##### Share on other sites
If I understand your problem correctly, it seems to me the simplest way to do what you're after would be to do as follows:

First rotate/translate the model so that its up-vector becomes the direction that vector_r is pointing towards and so that its position becomes vector_r's position--here, vector_r is the vector being rotated around. In other words, align the model's axis to vector_r's axis.

Second, rotate the model by the arbitrary amount.

Third, undo the rotations/translations performed in the first step, in the opposite order--meaning, maintain the rotation/translation amounts from step one, then use their negative values as if you were undoing that original step; must be opposite order or else you'll get funky results.

This should put your model into the desired position.

##### Share on other sites
Quote:
 Original post by Omega147Third, undo the rotations/translations performed in the first step, in the opposite order--meaning, maintain the rotation/translation amounts from step one, then use their negative values as if you were undoing that original step; must be opposite order or else you'll get funky results.

Yes, but you can take a shortcut here. Since aligning the axes involves only rotation, the transformation matrix is orthogonal. So rather than recomputing it with the angles negated, you can simply transpose, for the inverse. The calculation looks like this, in row-vector notation:

vnew = RaxisT . Rangle . Raxis . vold

where Raxis aligns the axes and Rangle rotates about the new axis.

##### Share on other sites
Thanks for the replies. But, I forgot to mention I need to pull out the new ox,oy, and oz after putting vector_r back into place.
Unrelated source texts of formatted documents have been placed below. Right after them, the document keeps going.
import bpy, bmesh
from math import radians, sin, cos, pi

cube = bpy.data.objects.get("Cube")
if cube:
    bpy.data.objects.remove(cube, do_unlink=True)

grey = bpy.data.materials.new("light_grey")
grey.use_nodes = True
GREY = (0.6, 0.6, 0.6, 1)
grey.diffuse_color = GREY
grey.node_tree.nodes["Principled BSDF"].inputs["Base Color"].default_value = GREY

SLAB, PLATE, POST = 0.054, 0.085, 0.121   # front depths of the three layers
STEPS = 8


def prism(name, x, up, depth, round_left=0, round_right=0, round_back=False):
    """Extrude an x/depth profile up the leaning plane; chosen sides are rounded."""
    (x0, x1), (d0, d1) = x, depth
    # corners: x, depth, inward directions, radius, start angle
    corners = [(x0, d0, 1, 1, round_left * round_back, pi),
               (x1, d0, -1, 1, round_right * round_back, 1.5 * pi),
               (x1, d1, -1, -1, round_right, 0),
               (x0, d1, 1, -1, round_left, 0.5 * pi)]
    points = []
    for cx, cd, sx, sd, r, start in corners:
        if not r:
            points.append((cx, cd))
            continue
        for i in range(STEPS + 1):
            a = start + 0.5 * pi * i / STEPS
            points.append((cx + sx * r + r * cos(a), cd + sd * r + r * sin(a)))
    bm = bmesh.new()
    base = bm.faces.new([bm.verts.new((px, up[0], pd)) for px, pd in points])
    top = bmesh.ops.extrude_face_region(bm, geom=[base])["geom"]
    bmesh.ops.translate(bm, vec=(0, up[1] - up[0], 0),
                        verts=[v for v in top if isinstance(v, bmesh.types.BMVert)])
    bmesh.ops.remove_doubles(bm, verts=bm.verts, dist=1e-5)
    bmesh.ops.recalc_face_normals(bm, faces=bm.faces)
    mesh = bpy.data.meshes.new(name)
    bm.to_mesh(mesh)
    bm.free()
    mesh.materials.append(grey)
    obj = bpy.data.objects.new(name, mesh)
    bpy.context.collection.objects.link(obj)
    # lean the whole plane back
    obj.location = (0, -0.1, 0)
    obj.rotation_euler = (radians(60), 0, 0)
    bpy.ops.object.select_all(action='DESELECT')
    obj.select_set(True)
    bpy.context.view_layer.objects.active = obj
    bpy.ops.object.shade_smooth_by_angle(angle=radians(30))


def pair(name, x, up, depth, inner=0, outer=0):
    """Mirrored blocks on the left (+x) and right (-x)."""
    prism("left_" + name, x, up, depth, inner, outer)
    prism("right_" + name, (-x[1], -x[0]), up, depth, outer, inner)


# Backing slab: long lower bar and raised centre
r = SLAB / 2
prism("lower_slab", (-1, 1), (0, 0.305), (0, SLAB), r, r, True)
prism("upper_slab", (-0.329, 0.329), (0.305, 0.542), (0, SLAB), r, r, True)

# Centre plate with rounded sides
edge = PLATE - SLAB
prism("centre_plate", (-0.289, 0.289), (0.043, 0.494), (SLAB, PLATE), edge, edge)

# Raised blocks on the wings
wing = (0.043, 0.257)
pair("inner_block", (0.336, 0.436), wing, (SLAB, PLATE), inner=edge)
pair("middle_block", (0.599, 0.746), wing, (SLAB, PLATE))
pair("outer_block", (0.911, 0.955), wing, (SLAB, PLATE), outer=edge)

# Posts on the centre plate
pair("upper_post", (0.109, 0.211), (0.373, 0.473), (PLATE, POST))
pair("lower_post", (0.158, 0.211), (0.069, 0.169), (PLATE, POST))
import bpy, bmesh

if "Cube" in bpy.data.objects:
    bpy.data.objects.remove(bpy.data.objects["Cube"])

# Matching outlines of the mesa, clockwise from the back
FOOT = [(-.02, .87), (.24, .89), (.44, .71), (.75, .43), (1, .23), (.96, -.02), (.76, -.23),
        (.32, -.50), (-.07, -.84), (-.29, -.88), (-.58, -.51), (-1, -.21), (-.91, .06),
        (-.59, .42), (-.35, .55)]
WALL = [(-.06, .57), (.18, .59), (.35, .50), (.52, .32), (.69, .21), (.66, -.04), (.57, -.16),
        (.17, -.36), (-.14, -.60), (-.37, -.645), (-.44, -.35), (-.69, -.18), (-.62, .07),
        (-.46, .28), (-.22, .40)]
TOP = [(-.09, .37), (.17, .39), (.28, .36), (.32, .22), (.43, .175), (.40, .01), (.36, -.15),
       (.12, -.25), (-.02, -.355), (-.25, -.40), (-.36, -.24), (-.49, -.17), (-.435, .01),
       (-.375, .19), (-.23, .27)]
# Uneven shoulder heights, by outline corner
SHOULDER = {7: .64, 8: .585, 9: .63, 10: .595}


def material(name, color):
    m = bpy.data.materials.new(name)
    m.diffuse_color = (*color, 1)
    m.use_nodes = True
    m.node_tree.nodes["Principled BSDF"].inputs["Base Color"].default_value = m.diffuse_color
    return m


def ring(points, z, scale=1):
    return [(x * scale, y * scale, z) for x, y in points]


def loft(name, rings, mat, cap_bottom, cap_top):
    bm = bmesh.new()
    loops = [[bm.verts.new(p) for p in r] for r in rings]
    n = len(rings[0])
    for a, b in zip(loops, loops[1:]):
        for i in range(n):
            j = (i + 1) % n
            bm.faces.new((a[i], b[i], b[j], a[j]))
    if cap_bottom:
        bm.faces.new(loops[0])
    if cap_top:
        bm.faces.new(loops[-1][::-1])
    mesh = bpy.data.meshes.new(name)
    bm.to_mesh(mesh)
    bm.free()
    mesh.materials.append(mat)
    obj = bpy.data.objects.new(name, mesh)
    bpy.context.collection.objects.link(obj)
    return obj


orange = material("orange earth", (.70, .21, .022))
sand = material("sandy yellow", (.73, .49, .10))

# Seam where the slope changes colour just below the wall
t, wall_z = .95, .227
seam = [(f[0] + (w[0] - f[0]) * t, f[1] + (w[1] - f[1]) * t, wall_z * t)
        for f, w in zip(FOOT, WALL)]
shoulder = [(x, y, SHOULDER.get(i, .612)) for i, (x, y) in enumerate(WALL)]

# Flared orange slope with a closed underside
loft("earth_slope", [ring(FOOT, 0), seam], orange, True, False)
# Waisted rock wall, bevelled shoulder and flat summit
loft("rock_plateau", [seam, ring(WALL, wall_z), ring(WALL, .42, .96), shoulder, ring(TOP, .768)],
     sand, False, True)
Is this possible to do from the new matrix?

• 18
• 11
• 16
• 9
• 51
• ### Forum Statistics

• Total Topics
631396
• Total Posts
2999790
×